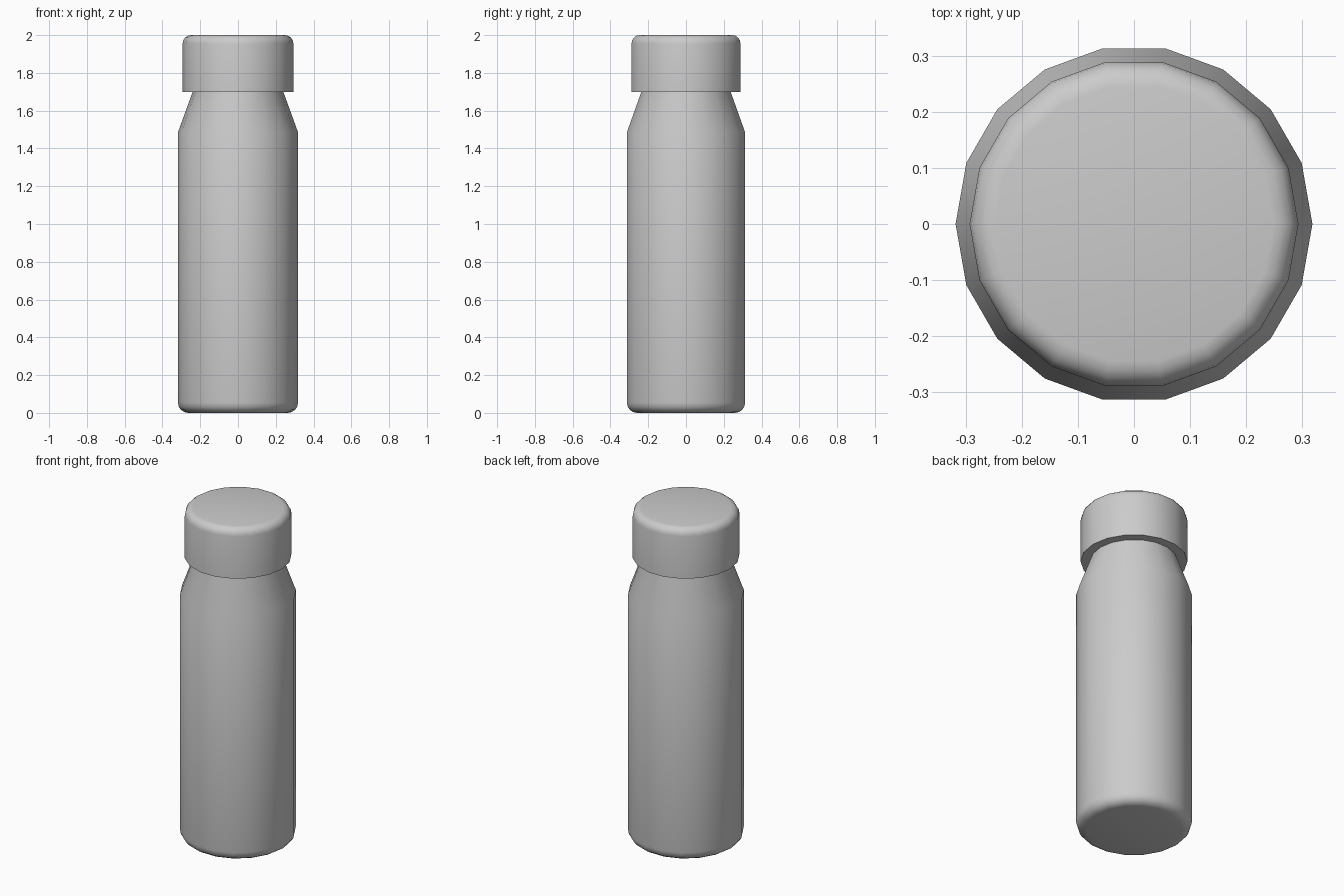
import bpy
import bmesh
import math

SIDES = 18

cube = bpy.data.objects.get("Cube")
if cube:
    bpy.data.objects.remove(cube, do_unlink=True)

grey = bpy.data.materials.new("plain_grey")
grey.use_nodes = True
colour = (0.6, 0.6, 0.6, 1.0)
grey.diffuse_color = colour
grey.node_tree.nodes["Principled BSDF"].inputs["Base Color"].default_value = colour


def rounded_corner(radius, z, size, direction, steps=4):
    """Quarter-round from the cap (z) to the wall (radius); direction is +1 upward."""
    points = []
    for i in range(steps + 1):
        a = math.pi / 2 * i / steps
        points.append((radius - size + size * math.sin(a),
                       z + direction * size * (1 - math.cos(a))))
    return points


def lathe(name, profile):
    """Closed solid of revolution from (radius, height) points, bottom to top."""
    bm = bmesh.new()
    rings = []
    for radius, z in profile:
        rings.append([bm.verts.new((radius * math.cos(math.tau * i / SIDES),
                                    radius * math.sin(math.tau * i / SIDES), z))
                      for i in range(SIDES)])
    for low, high in zip(rings, rings[1:]):
        for i in range(SIDES):
            j = (i + 1) % SIDES
            bm.faces.new((low[i], low[j], high[j], high[i]))
    bm.faces.new(rings[0][::-1])
    bm.faces.new(rings[-1])
    mesh = bpy.data.meshes.new(name)
    bm.to_mesh(mesh)
    bm.free()
    mesh.materials.append(grey)
    obj = bpy.data.objects.new(name, mesh)
    bpy.context.collection.objects.link(obj)
    bpy.ops.object.select_all(action="DESELECT")
    obj.select_set(True)
    bpy.context.view_layer.objects.active = obj
    bpy.ops.object.shade_smooth_by_angle(angle=math.radians(30))
    return obj


# Bottle body: rounded base, straight wall, tapered shoulder, neck inside the lid
lathe("bottle_body",
      rounded_corner(0.318, 0.0, 0.055, 1) + [(0.318, 1.485), (0.24, 1.70), (0.24, 1.76)])

# Lid: flat underside, straight wall, rounded top edge
lathe("lid", [(0.293, 1.70)] + rounded_corner(0.293, 2.0, 0.045, -1)[::-1])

Activity: Set out exactly the run of lines that begins at the line holding "bpy.context.collection.objects.link(obj)" and ends at the last line of the data.

Output for this task:
    bpy.context.collection.objects.link(obj)
    bpy.ops.object.select_all(action="DESELECT")
    obj.select_set(True)
    bpy.context.view_layer.objects.active = obj
    bpy.ops.object.shade_smooth_by_angle(angle=math.radians(30))
    return obj


# Bottle body: rounded base, straight wall, tapered shoulder, neck inside the lid
lathe("bottle_body",
      rounded_corner(0.318, 0.0, 0.055, 1) + [(0.318, 1.485), (0.24, 1.70), (0.24, 1.76)])

# Lid: flat underside, straight wall, rounded top edge
lathe("lid", [(0.293, 1.70)] + rounded_corner(0.293, 2.0, 0.045, -1)[::-1])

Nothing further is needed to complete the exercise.